By Khurram Habib
New Delhi, April 2 (IANS) Ranjib Biswal, the manager of the 2011 World Cup-winning team, said he still gets goosebumps when he recalls the final against Sri Lanka 10 years ago.
On April 2, 2011, India had defeated their island neighbours to win the 50-over World Cup for the first time in 28 years.
But before that six-wicket win, India endured nervous moments chasing 274 after losing two early wickets.
The former Odisha first-class cricketer, who is also a politician now, says there was tension in the dressing room after the early dismissals of Tendulkar and Sehwag since everyone in the camp knew that Indian fans would never forgive a loss in the final, especially at home.
“Indian fans don’t forgive you if you lose a World Cup final, that too in India. If we would have lost that match, it could have been upside down. There was tension. The whole stadium went silent (after Tendulkar and Sehwag’s dismissals). The handful of Sri Lankan spectators began beating drums and shouting crazily. The atmosphere was very tense because we were playing in India with all this pressure. Add to that there had been threats,” recalled Biswal while speaking to IANS.
“Sachin, Sehwag and I were the only ones sitting in the dressing room. Being very superstitious, Sachin said we shouldn’t move out of the room and we had to sit literally in the same position throughout the match till it ended. The rest were on the balcony. During breaks also, we used to just run, finish whatever (like toilet etc.) and return to the same position. Basically, you can say, players like Tendulkar and Sehwag were very involved,” Biswal added.
“We watched the whole match in the dressing room on TV only. Didn’t come out to the balcony. Things got easy and we knew we were close to the victory.”
The 50-year-old said coach Gary Kirsten and skipper MS Dhoni were very calm and didn’t betray emotions but he knew that in the deep recess of their hearts, they were tense.
“These were all seasoned cricketers. They knew how to handle pressure. MS [Dhoni] didn’t have a good World Cup. But MS promoting himself and seeing India win was something that is extraordinary and has stayed fixed in my mind. Because the captain taking the responsibility on his shoulder is something you feel proud about,” he added.
“Mostly the decision (the decision to promote Dhoni to No. 5) was MS.”
Biswal recalled Virat Kohli as very different from what he is now. Kohli had scored a crucial 35, batting at No. 4, and added 83 with Gambhir for the third wicket to bring India back on track after the early loss of wickets.

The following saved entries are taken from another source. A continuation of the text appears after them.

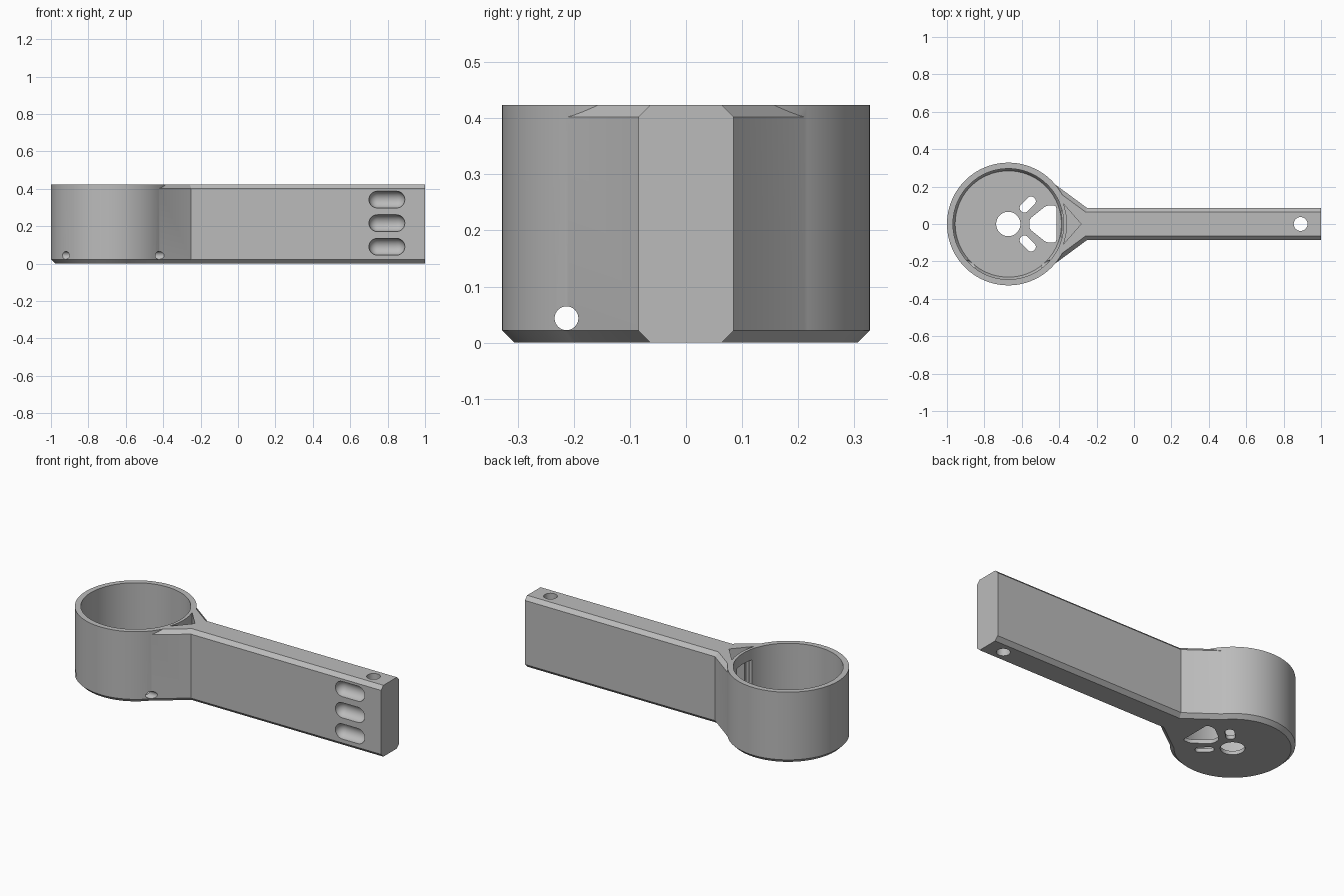
import bpy, bmesh
from math import sin, cos, pi, radians
from mathutils import Matrix, Vector

if "Cube" in bpy.data.objects:
    bpy.data.objects.remove(bpy.data.objects["Cube"])

HUB = -0.672      # x of the cup axis
R = 0.328         # cup outer radius
H = 0.424         # full height
C = 0.022         # edge chamfer and floor thickness

grey = bpy.data.materials.new("plain_grey")
grey.use_nodes = True
grey.diffuse_color = (0.5, 0.5, 0.5, 1)
grey.node_tree.nodes["Principled BSDF"].inputs["Base Color"].default_value = (0.5, 0.5, 0.5, 1)


def loft(name, rings, matrix=None, corner=0):
    """Closed solid through a list of equal-length rings."""
    bm = bmesh.new()
    loops = [[bm.verts.new(p) for p in ring] for ring in rings]
    n = len(loops[0])
    sides = []
    for a, b in zip(loops, loops[1:]):
        for i in range(n):
            j = (i + 1) % n
            bm.faces.new((a[i], a[j], b[j], b[i]))
            sides.append(bm.edges.get((a[i], b[i])))
    bm.faces.new(loops[0][::-1])
    bm.faces.new(loops[-1])
    if corner:
        bmesh.ops.bevel(bm, geom=sides, offset=corner, segments=5, profile=0.5, affect='EDGES')
    if matrix:
        bm.transform(matrix)
    bmesh.ops.recalc_face_normals(bm, faces=bm.faces)
    mesh = bpy.data.meshes.new(name)
    bm.to_mesh(mesh)
    bm.free()
    mesh.materials.append(grey)
    ob = bpy.data.objects.new(name, mesh)
    bpy.context.collection.objects.link(ob)
    return ob


def circle(r, z, n=96):
    return [(r * cos(2 * pi * i / n), r * sin(2 * pi * i / n), z) for i in range(n)]


def prism(name, outline, z0, z1, matrix=None, corner=0):
    return loft(name, [[(x, y, z) for x, y in outline] for z in (z0, z1)], matrix, corner)


def combine(target, tool, operation='DIFFERENCE'):
    mod = target.modifiers.new(tool.name, 'BOOLEAN')
    mod.operation = operation
    mod.solver = 'EXACT'
    mod.object = tool
    bpy.context.view_layer.objects.active = target
    bpy.ops.object.modifier_apply(modifier=mod.name)
    bpy.data.objects.remove(tool)


at_hub = Matrix.Translation((HUB, 0, 0))

# Cup with chamfered foot
body = loft("motor_arm", [circle(R - C, 0), circle(R, C), circle(R, H)], at_hub)

# Arm with flared root and chamfered long edges
def arm_outline(half, root, z):
    half_side = [(root[0], -root[1]), (-0.25 - (0.085 - half) / 3, -half), (1, -half)]
    return [(x, y, z) for x, y in half_side] + [(x, -y, z) for x, y in half_side[::-1]]

wide, narrow = (0.085, (-0.44, 0.225)), (0.085 - C, (-0.453, 0.207))
arm = loft("arm", [arm_outline(*narrow, 0), arm_outline(*wide, C),
                   arm_outline(*wide, H - C), arm_outline(*narrow, H)])
combine(body, arm, 'UNION')

# Cup interior, tapered at the floor
combine(body, loft("cup_bore", [circle(0.284, C), circle(0.296, 0.045), circle(0.296, 0.6)], at_hub))

# Triangular wire pocket behind the rim, with a window into the cup
arc = [(HUB + 0.314 * cos(radians(a)), 0.314 * sin(radians(a))) for a in range(-20, 21, 4)]
combine(body, prism("wire_pocket", arc + [(-0.283, 0)], 0.03, 0.6))
window = [(-0.42, -0.07), (-0.34, -0.07), (-0.34, 0.07), (-0.42, 0.07)]
combine(body, prism("wire_window", window, 0.03, 0.36))

# Floor openings: centre hole, four vents and four screw slots
combine(body, loft("centre_hole", [circle(0.065, -0.1, 48), circle(0.065, 0.1, 48)], at_hub))
vent = [(0.112, -0.026), (0.205, -0.1), (0.257, -0.1), (0.257, 0.1), (0.205, 0.1), (0.112, 0.026)]
slot = [(0.097, -0.025), (0.197, -0.025), (0.197, 0.025), (0.097, 0.025)]
for k in range(4):
    turn = at_hub @ Matrix.Rotation(k * pi / 2, 4, 'Z')
    combine(body, prism("vent", vent, -0.1, 0.1, turn, 0.018))
    turn = turn @ Matrix.Rotation(pi / 4, 4, 'Z')
    combine(body, prism("screw_slot", slot, -0.1, 0.1, turn, 0.0235))

# Drain hole running lengthwise through both cup walls
along_x = Matrix.Translation((HUB, -0.213, 0.0435)) @ Matrix.Rotation(pi / 2, 4, 'Y')
combine(body, loft("drain_hole", [circle(0.0212, -0.5, 32), circle(0.0212, 0.5, 32)], along_x))

# Vertical bolt hole at the arm tip
tip = Matrix.Translation((0.891, 0, 0))
combine(body, loft("bolt_hole", [circle(0.037, -0.1, 48), circle(0.037, 0.6, 48)], tip))

# Three rounded grip pockets in the front of the arm
GRIP = 0.045
def grip_ring(angle, shift):
    return circle(GRIP * sin(angle), shift - GRIP * cos(angle), 32)

rings = [grip_ring(radians(a), -0.051) for a in range(6, 91, 12)] + [grip_ring(pi / 2, -0.051)]
rings += [[(x, y, -z) for x, y, z in ring] for ring in rings[::-1]]
for z in (0.09, 0.216, 0.342):
    place = Matrix.Translation((0.796, -0.085, z)) @ Matrix.Rotation(pi / 2, 4, 'Y')
    combine(body, loft("grip_pocket", rings, place))

# Smooth curved walls, crisp edges
bpy.ops.object.select_all(action='DESELECT')
body.select_set(True)
bpy.context.view_layer.objects.active = body
bpy.ops.object.shade_smooth_by_angle(angle=radians(25))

“He was the baby of the team and used to keep the team morale high and he used to be humorous in the dressing room. He was a happy-go-lucky guy, used to sing and dance. He was very playful. Now you see a different Virat. Virat of that time was the youngest of the lot and used to entertain people. He never used to sit in one place,” said Biswal.
“[Suresh] Raina and Harbhajan [Singh] were the others who were chirpy. They were really shouting from the balcony when they were hitting the fours and the sixes. That was to keep the team spirit up,” added Biswal who praised Dhoni for bringing the team of various personalities and age together.
“With seniors like Sachin and Zaheer around and youngsters like Virat, one thing that MS did was to gel them together. There was no gap between senior and junior. All these young people were given the comfort zone. So this made them really comfortable within the team. Zaheer and Gambhir were the serious kind who enjoyed their own space.”
Biswal, a former right-handed batsman and an off-spinner himself, said that the players knew that the batting was strong and they could chase any total.
“We knew we had great batting strength but we had to play 50 overs to win the game. We knew we had to keep rotating the strike, get as many runs in 30-35 overs as possible (without losing wickets) and then plan (go after the bowling) in the last 15 overs. And if you see it was done in the same sequence,” he explained the chase in the final.
The fact that India had fairly long gaps between matches also helped. India were a bit down after losing to South Africa in a league game but an eight-day break before the next game against West Indies helped them regain confidence.
“This was a very long tournament. The team that played the World Cup had been together for a year. The core team and the fringe players were there in the system. When the World Cup started, the morale was high. We had won the Asia Cup in Sri Lanka (in 2010). There was a bit of disappointment when we lost to South Africa, the only game we lost. But since we had time and the World Cup was over a period of one and a half months, we regained composure,” he further explained.
“It was a billion dreams and a billion prayers. Since 1983 we had not won many major tournaments – except for a couple (World Championship of Cricket in 1985 and T20 World Cup in 2007). Being played in India, naturally everyone was expecting that India should win the World Cup. Like 1983, 2011 World Cup win was also the turning point for Indian cricket.”